### Task details
Copy exactly the lines of the records below, and only those lines, beginning with the line that contains "outline, with rounded" and ending with the line that contains "# Smooth the bulges, keeping their ends sharp".

##### Data to examine #####

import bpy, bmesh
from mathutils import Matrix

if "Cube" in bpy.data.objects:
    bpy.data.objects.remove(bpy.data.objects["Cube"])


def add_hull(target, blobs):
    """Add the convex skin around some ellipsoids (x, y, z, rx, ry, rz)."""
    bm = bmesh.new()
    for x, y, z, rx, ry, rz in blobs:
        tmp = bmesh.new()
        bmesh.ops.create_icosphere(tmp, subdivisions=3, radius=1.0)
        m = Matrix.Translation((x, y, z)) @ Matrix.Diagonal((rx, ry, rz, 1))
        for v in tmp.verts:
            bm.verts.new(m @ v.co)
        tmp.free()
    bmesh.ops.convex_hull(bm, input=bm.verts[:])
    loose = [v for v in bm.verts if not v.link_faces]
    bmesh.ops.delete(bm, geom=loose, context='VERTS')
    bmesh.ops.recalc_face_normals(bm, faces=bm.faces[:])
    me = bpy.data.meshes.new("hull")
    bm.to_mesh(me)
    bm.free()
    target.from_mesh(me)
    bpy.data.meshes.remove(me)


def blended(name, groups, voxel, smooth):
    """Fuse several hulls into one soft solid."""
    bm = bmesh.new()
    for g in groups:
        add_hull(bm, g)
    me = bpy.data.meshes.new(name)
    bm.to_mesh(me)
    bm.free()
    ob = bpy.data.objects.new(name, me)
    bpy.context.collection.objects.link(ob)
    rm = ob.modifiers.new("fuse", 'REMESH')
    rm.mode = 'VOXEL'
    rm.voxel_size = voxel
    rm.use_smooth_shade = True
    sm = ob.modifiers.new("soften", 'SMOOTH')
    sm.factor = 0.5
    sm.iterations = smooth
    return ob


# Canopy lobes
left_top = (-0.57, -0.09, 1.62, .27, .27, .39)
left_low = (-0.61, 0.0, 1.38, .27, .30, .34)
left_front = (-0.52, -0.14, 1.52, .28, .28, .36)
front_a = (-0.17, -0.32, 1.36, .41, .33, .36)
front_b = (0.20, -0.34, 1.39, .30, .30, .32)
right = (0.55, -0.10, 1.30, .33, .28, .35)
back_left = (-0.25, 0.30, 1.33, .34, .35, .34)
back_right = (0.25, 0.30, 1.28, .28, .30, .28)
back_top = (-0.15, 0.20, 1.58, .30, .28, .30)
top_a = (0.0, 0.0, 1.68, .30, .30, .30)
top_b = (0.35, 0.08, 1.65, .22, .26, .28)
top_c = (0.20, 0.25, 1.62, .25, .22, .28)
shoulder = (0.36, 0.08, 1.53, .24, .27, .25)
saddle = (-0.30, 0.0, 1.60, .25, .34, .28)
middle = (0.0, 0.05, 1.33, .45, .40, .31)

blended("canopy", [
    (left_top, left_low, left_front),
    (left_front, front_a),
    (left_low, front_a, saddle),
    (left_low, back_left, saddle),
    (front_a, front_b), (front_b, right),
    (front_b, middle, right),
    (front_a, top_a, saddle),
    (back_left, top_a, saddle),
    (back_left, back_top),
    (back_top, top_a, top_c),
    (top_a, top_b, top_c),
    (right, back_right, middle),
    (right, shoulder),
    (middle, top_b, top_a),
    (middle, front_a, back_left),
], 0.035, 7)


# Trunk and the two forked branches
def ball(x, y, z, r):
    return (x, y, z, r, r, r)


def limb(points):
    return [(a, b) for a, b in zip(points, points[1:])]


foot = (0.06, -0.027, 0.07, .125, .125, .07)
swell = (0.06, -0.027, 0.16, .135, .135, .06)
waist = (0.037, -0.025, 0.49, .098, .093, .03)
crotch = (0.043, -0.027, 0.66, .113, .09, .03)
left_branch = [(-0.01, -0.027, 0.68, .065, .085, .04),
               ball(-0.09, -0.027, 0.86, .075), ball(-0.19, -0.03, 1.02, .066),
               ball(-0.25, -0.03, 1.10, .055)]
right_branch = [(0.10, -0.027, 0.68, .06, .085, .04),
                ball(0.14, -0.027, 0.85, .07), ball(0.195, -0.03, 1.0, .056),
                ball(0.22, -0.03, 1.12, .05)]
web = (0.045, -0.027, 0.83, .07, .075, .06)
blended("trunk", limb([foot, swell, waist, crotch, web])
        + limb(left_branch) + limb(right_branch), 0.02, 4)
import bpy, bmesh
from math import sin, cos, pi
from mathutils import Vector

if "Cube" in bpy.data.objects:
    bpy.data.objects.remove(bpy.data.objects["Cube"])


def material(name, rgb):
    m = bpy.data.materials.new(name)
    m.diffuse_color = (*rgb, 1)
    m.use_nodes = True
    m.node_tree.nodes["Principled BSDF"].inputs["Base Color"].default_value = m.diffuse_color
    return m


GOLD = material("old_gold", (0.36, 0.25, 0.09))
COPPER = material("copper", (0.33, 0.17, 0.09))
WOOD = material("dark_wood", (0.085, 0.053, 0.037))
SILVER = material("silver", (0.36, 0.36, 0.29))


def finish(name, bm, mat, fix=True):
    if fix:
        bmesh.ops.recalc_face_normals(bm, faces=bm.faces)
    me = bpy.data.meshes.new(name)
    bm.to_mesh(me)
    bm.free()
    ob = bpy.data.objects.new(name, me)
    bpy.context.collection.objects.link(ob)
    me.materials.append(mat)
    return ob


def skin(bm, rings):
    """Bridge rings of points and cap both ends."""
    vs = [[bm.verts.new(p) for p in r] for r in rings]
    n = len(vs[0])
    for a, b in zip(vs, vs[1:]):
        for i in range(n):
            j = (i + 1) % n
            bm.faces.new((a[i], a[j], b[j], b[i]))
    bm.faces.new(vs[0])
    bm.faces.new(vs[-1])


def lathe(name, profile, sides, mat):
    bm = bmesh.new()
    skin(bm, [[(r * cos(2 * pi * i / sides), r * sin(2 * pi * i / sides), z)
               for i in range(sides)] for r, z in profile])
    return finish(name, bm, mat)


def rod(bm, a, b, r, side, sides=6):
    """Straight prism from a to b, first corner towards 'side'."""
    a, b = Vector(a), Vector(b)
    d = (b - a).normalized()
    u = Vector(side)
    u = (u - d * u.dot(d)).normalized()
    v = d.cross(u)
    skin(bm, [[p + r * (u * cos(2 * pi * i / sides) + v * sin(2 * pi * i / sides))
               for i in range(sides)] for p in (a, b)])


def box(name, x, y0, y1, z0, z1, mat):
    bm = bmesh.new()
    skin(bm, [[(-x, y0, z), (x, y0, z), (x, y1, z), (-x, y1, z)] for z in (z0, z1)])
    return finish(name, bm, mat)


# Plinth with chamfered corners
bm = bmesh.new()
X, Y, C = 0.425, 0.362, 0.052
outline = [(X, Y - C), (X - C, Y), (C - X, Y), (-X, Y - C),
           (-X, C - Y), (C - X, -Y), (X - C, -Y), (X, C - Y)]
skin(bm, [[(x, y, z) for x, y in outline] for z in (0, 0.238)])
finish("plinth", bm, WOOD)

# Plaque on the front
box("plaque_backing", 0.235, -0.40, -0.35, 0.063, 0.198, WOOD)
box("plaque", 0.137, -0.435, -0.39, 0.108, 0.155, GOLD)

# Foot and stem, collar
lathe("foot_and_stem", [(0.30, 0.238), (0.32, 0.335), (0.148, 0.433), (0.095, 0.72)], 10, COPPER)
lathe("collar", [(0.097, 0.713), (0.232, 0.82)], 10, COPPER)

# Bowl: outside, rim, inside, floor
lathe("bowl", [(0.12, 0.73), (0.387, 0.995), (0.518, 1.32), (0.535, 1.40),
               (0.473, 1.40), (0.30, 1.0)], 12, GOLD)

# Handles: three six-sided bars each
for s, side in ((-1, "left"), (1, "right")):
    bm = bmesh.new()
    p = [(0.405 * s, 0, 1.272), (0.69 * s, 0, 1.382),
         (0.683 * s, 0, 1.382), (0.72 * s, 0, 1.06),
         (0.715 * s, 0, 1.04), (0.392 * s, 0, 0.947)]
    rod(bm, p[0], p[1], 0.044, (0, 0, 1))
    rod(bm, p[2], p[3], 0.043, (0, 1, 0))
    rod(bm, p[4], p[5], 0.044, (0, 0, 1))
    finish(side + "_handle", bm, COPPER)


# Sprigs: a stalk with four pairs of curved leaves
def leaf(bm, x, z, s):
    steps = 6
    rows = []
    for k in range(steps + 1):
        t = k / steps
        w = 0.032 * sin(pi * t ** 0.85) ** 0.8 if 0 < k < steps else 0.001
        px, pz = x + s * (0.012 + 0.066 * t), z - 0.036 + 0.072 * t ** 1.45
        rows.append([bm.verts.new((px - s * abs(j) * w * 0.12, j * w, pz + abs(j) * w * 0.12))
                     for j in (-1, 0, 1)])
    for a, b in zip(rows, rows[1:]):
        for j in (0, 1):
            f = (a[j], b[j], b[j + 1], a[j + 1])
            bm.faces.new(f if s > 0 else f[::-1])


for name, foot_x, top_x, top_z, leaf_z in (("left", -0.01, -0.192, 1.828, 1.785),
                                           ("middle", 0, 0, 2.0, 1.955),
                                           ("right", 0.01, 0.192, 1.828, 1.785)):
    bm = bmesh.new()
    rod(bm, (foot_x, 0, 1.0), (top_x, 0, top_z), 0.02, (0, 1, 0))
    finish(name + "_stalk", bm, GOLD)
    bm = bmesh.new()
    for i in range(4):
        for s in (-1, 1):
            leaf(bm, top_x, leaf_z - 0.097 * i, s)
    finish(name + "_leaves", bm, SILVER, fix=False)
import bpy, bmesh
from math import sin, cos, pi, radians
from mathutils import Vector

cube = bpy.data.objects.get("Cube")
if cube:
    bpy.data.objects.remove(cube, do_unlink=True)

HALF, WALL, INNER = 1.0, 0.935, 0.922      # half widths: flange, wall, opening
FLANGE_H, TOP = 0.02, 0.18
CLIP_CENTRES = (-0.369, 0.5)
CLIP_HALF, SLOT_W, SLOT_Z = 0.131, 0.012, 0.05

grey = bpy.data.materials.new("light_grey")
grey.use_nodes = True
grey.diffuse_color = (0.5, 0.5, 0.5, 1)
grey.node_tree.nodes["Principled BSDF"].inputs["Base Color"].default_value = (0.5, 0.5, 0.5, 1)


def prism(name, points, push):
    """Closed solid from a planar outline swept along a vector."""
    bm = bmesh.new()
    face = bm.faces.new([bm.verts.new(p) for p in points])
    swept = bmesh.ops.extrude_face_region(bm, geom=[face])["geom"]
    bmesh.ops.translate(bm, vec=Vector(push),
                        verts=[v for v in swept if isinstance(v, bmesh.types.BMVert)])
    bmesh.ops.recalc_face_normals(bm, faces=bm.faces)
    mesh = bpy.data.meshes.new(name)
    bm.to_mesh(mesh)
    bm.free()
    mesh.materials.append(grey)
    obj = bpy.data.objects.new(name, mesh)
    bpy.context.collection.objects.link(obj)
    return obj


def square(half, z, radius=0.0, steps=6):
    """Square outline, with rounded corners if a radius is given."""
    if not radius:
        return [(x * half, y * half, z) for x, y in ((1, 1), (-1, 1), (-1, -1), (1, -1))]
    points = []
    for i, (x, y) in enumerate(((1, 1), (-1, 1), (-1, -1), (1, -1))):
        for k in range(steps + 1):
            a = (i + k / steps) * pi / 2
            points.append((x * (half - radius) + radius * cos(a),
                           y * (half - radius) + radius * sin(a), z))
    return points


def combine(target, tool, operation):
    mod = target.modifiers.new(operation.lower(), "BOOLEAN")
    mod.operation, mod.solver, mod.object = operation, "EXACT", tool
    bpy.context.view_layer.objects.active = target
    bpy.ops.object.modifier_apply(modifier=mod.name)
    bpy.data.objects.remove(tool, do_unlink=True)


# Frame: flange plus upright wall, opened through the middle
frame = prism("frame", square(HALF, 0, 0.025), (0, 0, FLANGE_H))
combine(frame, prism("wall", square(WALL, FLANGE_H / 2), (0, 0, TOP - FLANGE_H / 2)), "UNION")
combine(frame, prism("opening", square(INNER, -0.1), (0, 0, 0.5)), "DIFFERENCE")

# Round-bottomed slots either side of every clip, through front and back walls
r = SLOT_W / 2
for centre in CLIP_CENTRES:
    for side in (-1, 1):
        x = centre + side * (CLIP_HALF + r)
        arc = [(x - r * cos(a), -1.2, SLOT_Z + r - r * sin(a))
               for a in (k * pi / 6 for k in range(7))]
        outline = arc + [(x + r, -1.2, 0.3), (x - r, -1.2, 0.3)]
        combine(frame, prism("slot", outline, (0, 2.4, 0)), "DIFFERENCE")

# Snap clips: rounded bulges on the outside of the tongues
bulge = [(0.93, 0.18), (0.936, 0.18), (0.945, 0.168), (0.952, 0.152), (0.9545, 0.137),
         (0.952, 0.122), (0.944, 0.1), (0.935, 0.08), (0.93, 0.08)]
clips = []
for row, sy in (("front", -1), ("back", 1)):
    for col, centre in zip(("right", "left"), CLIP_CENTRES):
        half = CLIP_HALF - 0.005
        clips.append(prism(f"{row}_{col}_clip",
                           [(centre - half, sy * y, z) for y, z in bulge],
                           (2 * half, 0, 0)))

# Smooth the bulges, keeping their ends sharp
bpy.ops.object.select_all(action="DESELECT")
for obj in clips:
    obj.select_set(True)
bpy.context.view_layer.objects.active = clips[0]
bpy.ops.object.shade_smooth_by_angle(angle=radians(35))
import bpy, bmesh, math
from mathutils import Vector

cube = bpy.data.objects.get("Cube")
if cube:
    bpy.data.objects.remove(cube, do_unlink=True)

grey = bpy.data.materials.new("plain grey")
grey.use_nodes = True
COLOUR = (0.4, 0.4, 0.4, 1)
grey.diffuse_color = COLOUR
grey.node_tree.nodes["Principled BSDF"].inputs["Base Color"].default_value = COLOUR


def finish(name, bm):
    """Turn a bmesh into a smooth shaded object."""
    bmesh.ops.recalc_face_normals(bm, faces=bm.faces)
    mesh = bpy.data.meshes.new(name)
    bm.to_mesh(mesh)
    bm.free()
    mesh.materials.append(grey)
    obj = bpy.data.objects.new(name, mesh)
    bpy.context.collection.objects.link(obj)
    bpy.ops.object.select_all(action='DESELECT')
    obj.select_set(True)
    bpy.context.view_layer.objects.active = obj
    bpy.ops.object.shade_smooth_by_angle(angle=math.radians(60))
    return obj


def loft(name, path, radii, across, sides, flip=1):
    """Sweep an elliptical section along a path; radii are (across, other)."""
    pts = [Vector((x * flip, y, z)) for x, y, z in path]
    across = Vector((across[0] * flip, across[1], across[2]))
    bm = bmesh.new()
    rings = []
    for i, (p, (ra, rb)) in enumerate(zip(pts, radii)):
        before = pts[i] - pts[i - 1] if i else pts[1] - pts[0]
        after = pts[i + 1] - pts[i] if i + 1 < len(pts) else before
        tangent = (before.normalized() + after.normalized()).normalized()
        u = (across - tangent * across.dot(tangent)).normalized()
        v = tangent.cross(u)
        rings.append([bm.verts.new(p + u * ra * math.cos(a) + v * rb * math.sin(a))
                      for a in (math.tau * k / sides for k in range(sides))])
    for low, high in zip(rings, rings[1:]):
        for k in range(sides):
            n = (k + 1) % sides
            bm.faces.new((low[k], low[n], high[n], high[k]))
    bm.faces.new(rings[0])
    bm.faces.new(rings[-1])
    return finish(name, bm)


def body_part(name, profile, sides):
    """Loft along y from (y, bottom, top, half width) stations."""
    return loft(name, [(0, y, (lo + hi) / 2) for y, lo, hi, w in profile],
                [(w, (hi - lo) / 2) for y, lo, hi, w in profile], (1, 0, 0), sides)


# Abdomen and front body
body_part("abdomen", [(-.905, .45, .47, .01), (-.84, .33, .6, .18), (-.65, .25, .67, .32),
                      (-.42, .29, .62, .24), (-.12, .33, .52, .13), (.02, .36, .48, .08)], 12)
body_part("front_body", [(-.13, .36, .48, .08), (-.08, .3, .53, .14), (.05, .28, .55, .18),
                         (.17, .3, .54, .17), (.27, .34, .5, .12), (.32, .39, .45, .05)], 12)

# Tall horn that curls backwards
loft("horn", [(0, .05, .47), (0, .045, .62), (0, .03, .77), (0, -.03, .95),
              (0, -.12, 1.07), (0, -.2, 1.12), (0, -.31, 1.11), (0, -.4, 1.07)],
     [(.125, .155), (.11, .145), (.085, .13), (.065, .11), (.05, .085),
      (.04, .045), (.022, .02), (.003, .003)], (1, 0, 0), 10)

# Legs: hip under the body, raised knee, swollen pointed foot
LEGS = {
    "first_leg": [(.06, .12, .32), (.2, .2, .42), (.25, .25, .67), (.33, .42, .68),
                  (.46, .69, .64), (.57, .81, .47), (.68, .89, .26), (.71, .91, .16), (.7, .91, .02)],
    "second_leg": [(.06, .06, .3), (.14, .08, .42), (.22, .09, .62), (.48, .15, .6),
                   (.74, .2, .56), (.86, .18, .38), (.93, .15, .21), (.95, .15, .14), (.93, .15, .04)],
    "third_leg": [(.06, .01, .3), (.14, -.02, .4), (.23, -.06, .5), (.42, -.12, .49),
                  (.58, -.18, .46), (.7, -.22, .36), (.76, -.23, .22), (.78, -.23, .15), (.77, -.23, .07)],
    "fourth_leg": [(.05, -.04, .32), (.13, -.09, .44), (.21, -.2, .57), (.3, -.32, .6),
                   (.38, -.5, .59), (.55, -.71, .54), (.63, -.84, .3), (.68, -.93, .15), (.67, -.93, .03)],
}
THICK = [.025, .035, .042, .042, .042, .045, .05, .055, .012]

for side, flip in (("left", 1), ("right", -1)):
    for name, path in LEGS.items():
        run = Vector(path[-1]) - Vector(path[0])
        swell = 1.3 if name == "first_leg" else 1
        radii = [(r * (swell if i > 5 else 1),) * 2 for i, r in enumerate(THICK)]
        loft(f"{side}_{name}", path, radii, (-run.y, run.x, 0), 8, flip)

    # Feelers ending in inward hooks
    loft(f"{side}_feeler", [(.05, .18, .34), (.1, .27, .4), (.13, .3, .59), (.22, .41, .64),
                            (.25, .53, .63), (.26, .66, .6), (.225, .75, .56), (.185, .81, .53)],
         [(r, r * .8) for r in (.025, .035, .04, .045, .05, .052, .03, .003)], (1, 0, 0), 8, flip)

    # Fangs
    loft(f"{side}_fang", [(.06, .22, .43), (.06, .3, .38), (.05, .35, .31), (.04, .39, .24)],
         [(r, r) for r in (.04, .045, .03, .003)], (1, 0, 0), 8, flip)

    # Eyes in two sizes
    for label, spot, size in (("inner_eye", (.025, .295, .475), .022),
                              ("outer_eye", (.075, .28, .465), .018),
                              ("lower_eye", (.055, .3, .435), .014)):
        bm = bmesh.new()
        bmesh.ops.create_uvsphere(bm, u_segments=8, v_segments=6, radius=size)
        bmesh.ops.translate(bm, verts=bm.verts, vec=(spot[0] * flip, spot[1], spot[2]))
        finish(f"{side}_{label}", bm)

#####

### Exercise answer
    """Square outline, with rounded corners if a radius is given."""
    if not radius:
        return [(x * half, y * half, z) for x, y in ((1, 1), (-1, 1), (-1, -1), (1, -1))]
    points = []
    for i, (x, y) in enumerate(((1, 1), (-1, 1), (-1, -1), (1, -1))):
        for k in range(steps + 1):
            a = (i + k / steps) * pi / 2
            points.append((x * (half - radius) + radius * cos(a),
                           y * (half - radius) + radius * sin(a), z))
    return points


def combine(target, tool, operation):
    mod = target.modifiers.new(operation.lower(), "BOOLEAN")
    mod.operation, mod.solver, mod.object = operation, "EXACT", tool
    bpy.context.view_layer.objects.active = target
    bpy.ops.object.modifier_apply(modifier=mod.name)
    bpy.data.objects.remove(tool, do_unlink=True)


# Frame: flange plus upright wall, opened through the middle
frame = prism("frame", square(HALF, 0, 0.025), (0, 0, FLANGE_H))
combine(frame, prism("wall", square(WALL, FLANGE_H / 2), (0, 0, TOP - FLANGE_H / 2)), "UNION")
combine(frame, prism("opening", square(INNER, -0.1), (0, 0, 0.5)), "DIFFERENCE")

# Round-bottomed slots either side of every clip, through front and back walls
r = SLOT_W / 2
for centre in CLIP_CENTRES:
    for side in (-1, 1):
        x = centre + side * (CLIP_HALF + r)
        arc = [(x - r * cos(a), -1.2, SLOT_Z + r - r * sin(a))
               for a in (k * pi / 6 for k in range(7))]
        outline = arc + [(x + r, -1.2, 0.3), (x - r, -1.2, 0.3)]
        combine(frame, prism("slot", outline, (0, 2.4, 0)), "DIFFERENCE")

# Snap clips: rounded bulges on the outside of the tongues
bulge = [(0.93, 0.18), (0.936, 0.18), (0.945, 0.168), (0.952, 0.152), (0.9545, 0.137),
         (0.952, 0.122), (0.944, 0.1), (0.935, 0.08), (0.93, 0.08)]
clips = []
for row, sy in (("front", -1), ("back", 1)):
    for col, centre in zip(("right", "left"), CLIP_CENTRES):
        half = CLIP_HALF - 0.005
        clips.append(prism(f"{row}_{col}_clip",
                           [(centre - half, sy * y, z) for y, z in bulge],
                           (2 * half, 0, 0)))

# Smooth the bulges, keeping their ends sharp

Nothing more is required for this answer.